There are many different readings of this crisis. One that is overlooked in current accounts is to equate Putin’s action with teenage knife crime. Many teenage gang members are frightened and traumatized young men and often the most vulnerable are the most dangerous. Putin’s failure to overwhelm Ukraine means that he is now extremely vulnerable and at his most dangerous. Max Pixel graphic.
Disrespect and dangerous rhetoric at root of Putin’s Ukrainian War
by John R. Bryson
Like perhaps most people living on this planet, I have been trying to understand what lies behind the current Ukrainian conflict. Yesterday, I spent the day visiting churches in Herefordshire’s Golden Valley. In the graveyard of the church at Ewyas Harold there is a headstone that warns the reader to “pass on, nor waste your time, on bad biography.” Perhaps bad biography is at the root of this new Russian war, but whose bad biography?
There are many different readings of this crisis. One that is overlooked in current accounts is to equate Putin’s action with teenage knife crime. Many teenage gang members are frightened and traumatized young men and often the most vulnerable are the most dangerous. Putin’s failure to overwhelm Ukraine means that he is now extremely vulnerable and at his most dangerous.
This link to Putin and knife crime might seem strange, but these young men often have a fragile sense of self-worth and consequently any perception that they have been disrespected will lie behind their motivation for a knife attack and even murder. In the world of teenage gangs, accepting disrespect is a sign of weakness. The difference between Putin and knife crime perhaps is only one based on the weapons available and the extent of the reach of any action.
Another reading of Putin comes from looking across the University of Birmingham’s campus at “Old Joe,” or the 100m tall Chamberlain Memorial Clock Tower, which dominates the Edgbaston campus. This tower is believed to have inspired J.R.R. Tolkien to imagine the Eye of Sauron that was “watchful and intent” in his Dark Tower in the Lord of the Rings. Putin is watchful and intent from his safe position in the Kremlin.
One of the lessons that comes from the Lord of the Rings is that the people of the West, or in Tolkien’s words “the men of the West” had to combine to utterly defeat Sauron. The same degree of unity between all nations of the free world is required to defeat Putin. The reaction against the illegal invasion of Ukraine is deepening resulting in Russia’s increasing political and economic isolation. This is to be welcomed, but all this is too late. A similar unified front should have been presented to Putin when he annexed Crimea in 2014.
In 2000, Putin experienced the first major crisis of his premiership. This was the sinking of the Kursk submarine. He handled this badly and from this he learnt that a key weapon was control over media discourse. Central to much of Putin’s rhetoric is a concern with his image and a sensitivity to any form of perceived disrespect. In Putin’s world he is always right.
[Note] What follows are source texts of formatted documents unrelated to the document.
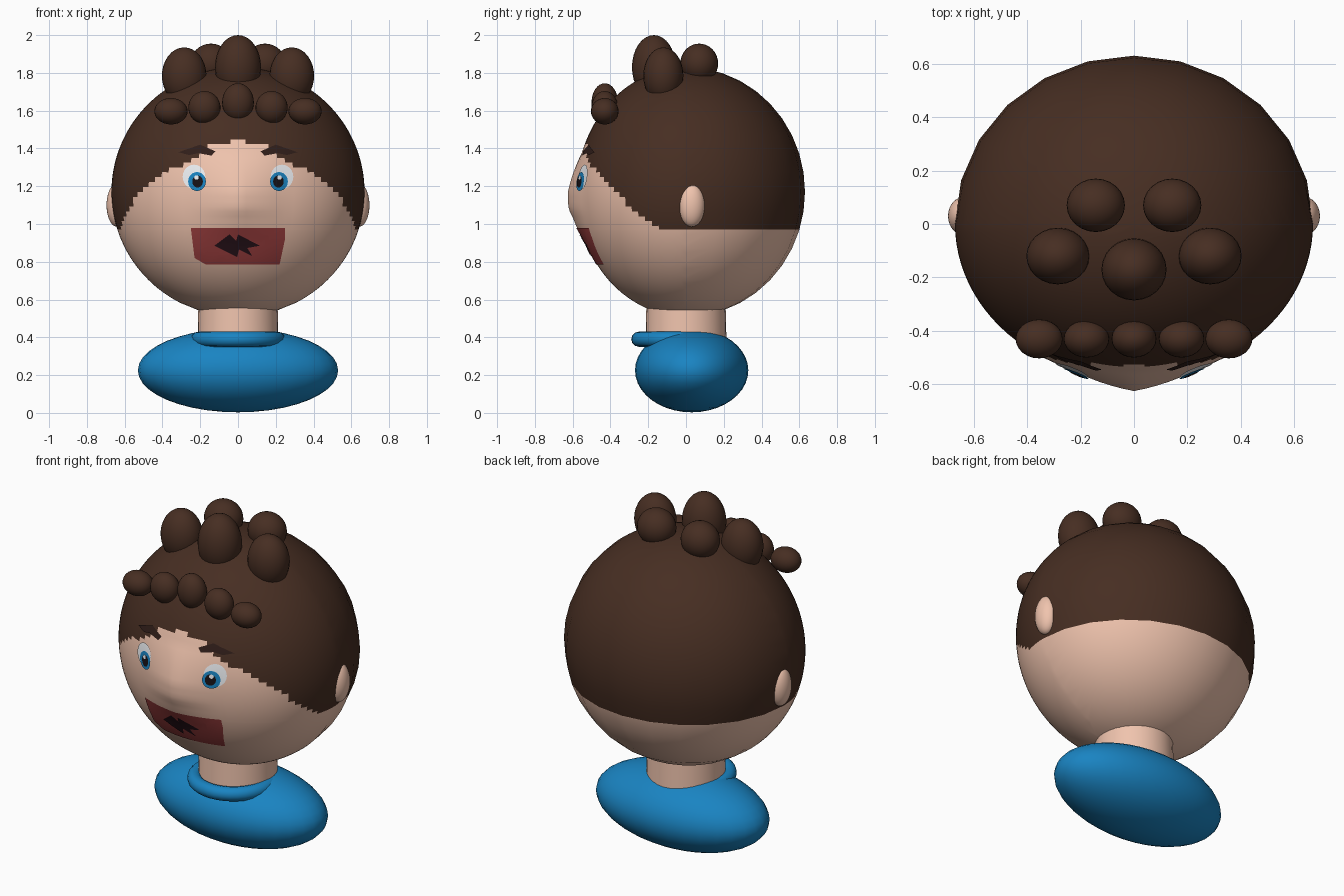
import bpy, bmesh, math
from mathutils import Matrix, Vector

if "Cube" in bpy.data.objects:
    bpy.data.objects.remove(bpy.data.objects["Cube"])


def mat(name, r, g, b):
    m = bpy.data.materials.new(name)
    m.diffuse_color = (r, g, b, 1)
    m.use_nodes = True
    m.node_tree.nodes["Principled BSDF"].inputs["Base Color"].default_value = m.diffuse_color
    return m


SKIN = mat("skin", .87, .55, .42)
HAIR = mat("hair", .062, .027, .016)
BROW = mat("brow", .03, .013, .01)
BLUE = mat("blue", .01, .23, .54)
WHITE = mat("white", .85, .87, .9)
BLACK = mat("black", .008, .006, .008)
LIPS = mat("lips", .34, .05, .05)
DARK = mat("mouth_dark", .02, .006, .01)

CZ, RX, RZ, RY_FRONT, RY_BACK = 1.17, .67, .66, .58, .63


def interp(pts, t):
    for (a, u), (b, v) in zip(pts, pts[1:]):
        if t <= b:
            return u + (v - u) * max(0, t - a) / (b - a)
    return pts[-1][1]


def nose(x, z):
    ridge = interp([(.9, 0), (.98, .022), (1.03, .03), (1.08, .047), (1.17, .045), (1.38, 0)], z)
    return ridge * max(0, 1 - abs(x) / .25)


def face_y(x, z):
    k = 1 - (x / RX) ** 2 - ((z - CZ) / RZ) ** 2
    return -RY_FRONT * math.sqrt(max(k, 0)) - nose(x, z)


def finish(name, bm, *mats):
    me = bpy.data.meshes.new(name)
    bm.to_mesh(me)
    bm.free()
    for m in mats:
        me.materials.append(m)
    for p in me.polygons:
        p.use_smooth = True
    ob = bpy.data.objects.new(name, me)
    bpy.context.collection.objects.link(ob)
    return ob


def ellipsoid(name, loc, rad, m, seg=28, rings=18):
    bm = bmesh.new()
    bmesh.ops.create_uvsphere(bm, u_segments=seg, v_segments=rings, radius=1,
                              matrix=Matrix.Translation(loc) @ Matrix.Diagonal((*rad, 1)))
    return finish(name, bm, m)


def decal(name, pts, offset, m):
    """Outline in x, z cut into a grid and laid on the face."""
    bm = bmesh.new()
    f = bm.faces.new([bm.verts.new((x, 0, z)) for x, z in pts])
    bmesh.ops.triangulate(bm, faces=[f])
    for i in range(-8, 9):
        for co, no in (((i * .04, 0, 0), (1, 0, 0)), ((0, 0, 1.14 + i * .05), (0, 0, 1))):
            bmesh.ops.bisect_plane(bm, geom=bm.verts[:] + bm.edges[:] + bm.faces[:],
                                   dist=1e-5, plane_co=co, plane_no=no)
    for v in bm.verts:
        v.co.y = face_y(v.co.x, v.co.z) - offset
    bm.normal_update()
    bmesh.ops.reverse_faces(bm, faces=[f for f in bm.faces if f.normal.y > 0])
    return finish(name, bm, m)


def oval(x, z, rx, rz, n=24):
    return [(x + rx * math.cos(i * math.tau / n), z + rz * math.sin(i * math.tau / n)) for i in range(n)]


# Head: coarse sphere with a finer face, nose ridge and a coloured hair cap
bm = bmesh.new()
bmesh.ops.create_uvsphere(bm, u_segments=24, v_segments=20, radius=1)
front = {e for f in bm.faces if f.calc_center_median().y < -.05 for e in f.edges}
bmesh.ops.subdivide_edges(bm, edges=list(front), cuts=3, use_grid_fill=True)
for v in bm.verts:
    u = v.co.normalized()
    x, z = u.x * RX, CZ + u.z * RZ
    y = u.y * (RY_FRONT if u.y < 0 else RY_BACK)
    if u.y < -.3:
        y -= nose(x, z)
    v.co = Vector((x, y, z))
bmesh.ops.bisect_plane(bm, geom=bm.verts[:] + bm.edges[:] + bm.faces[:],
                       dist=1e-5, plane_co=(0, 0, .97), plane_no=(0, 0, 1))
hairline = [(0, 1.44), (.14, 1.43), (.2, 1.36), (.3, 1.31), (.4, 1.27),
            (.5, 1.2), (.57, 1.09), (.62, .97)]
for f in bm.faces:
    c = f.calc_center_median()
    limit = interp(hairline, abs(c.x)) if c.y < -.1 else .97
    f.material_index = int(c.z > limit)
finish("head", bm, SKIN, HAIR)

# Neck, shoulders and collar
bm = bmesh.new()
bmesh.ops.create_cone(bm, cap_ends=False, segments=32, radius1=.217, radius2=.21, depth=.3,
                      matrix=Matrix.Translation((0, 0, .41)))
finish("neck", bm, SKIN)
ellipsoid("shoulders", (0, .03, .225), (.53, .3, .222), BLUE, 32, 20)
bpy.ops.mesh.primitive_torus_add(major_radius=.21, minor_radius=.04, major_segments=36,
                                 minor_segments=12, location=(0, -.04, .39))
collar = bpy.context.object
collar.name = "collar"
collar.data.materials.append(BLUE)
bpy.ops.object.shade_smooth()

# Mouth
decal("lips", [(-.25, .98), (.25, .98), (.25, .925), (.22, .785), (-.17, .785), (-.23, .82)], .004, LIPS)
decal("mouth_opening", [(-.125, .885), (-.045, .905), (-.045, .945), (-.01, .91), (0, .945),
                        (.115, .885), (.045, .88), (.075, .83), (.005, .865), (-.005, .825)], .008, DARK)

# Mirrored ears, eyes and eyebrows
brow = [(.12, 1.385), (.2, 1.42), (.315, 1.38), (.27, 1.382), (.26, 1.365), (.21, 1.375), (.14, 1.362)]
for side, s in (("left", -1), ("right", 1)):
    ellipsoid(side + "_ear", (s * .64, .03, 1.1), (.056, .07, .115), SKIN)
    decal(side + "_eye_white", oval(s * .233, 1.25, .06, .064), .006, WHITE)
    decal(side + "_iris", oval(s * .217, 1.225, .047, .05), .010, BLUE)
    decal(side + "_pupil", oval(s * .214, 1.225, .028, .032), .013, BLACK)
    decal(side + "_eye_glint", oval(s * .22, 1.246, .012, .012, 12), .016, WHITE)
    decal(side + "_eyebrow", [(s * x, z) for x, z in brow], .006, BROW)

# Hair curls: fringe row and crown, mirrored where off centre
curls = [("fringe_middle", (0, -.43, 1.645), (.084, .07, .1)),
         ("fringe_inner", (.178, -.43, 1.617), (.085, .07, .087)),
         ("fringe_outer", (.355, -.43, 1.597), (.088, .073, .07)),
         ("crown_front", (0, -.17, 1.83), (.122, .116, .17)),
         ("crown_side", (.285, -.12, 1.785), (.118, .106, .15)),
         ("crown_back", (.143, .07, 1.85), (.109, .1, .105))]
for name, (x, y, z), rad in curls:
    for s in ((1, -1) if x else (1,)):
        ellipsoid(name + "_curl" + ("" if not x else "_right" if s > 0 else "_left"),
                  (s * x, y, z), rad, HAIR, 24, 16)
It is important to consider the narratives that emerge around the Ukrainian crisis. To Russia this is a “special operation” that is not about occupying territory but about destroying military capabilities. Nevertheless, this illegal operation is similar to knife crime, because at its roots is a false perception that Putin and Russia have been disrespected. Putin’s perception of disrespect then leads to an illegal “military campaign” in which 352 civilians, including 14 children, were killed in the first four days of the invasion. In addition, the lives of all Ukrainians have been disrupted with normal life ceasing.
I began this piece by trying to understand the current situation in Ukraine. There are two points to make. First, a unified front is required to defeat Putin and ensure that this type of illegal action never occurs again. This must be consistent and long-term showing no signs of weakness. Second, Putin failed in his handling of the Kursk disaster and in the Salisbury poisoning. The current Ukraine situation has further highlighted Putin’s limitations. Any plan for a rapid successful assault in which the might of the Russian army would overwhelm Ukraine has failed. On Sunday, Putin placed Russia’s nuclear deterrent on high alert. This highlights some degree of desperation or, in the world of teenage knife crime, the selection of a larger knife.
When I read or listen to accounts of Russia’s military strategy in Ukraine there is another narrative flowing though my mind. This is a narrative of coordinated murder organized by Putin and this led to the links that I have made between Putin and knife crime. Putin’s new Russian war should never be sanitized as something that is more akin to a military campaign; illegal killing of innocent civilians must always be defined for what it is — murder.
John R. Bryson is Professor of Enterprise and Economic Geography at the University of Birmingham in England.
Contact us by email at firstname.lastname@example.org
To fend off hackers, organized trolls and other online vandalism, our website comments feature is switched off. Instead, come to our Facebook page to join in the discussion.
These links are interactive — click on the boxes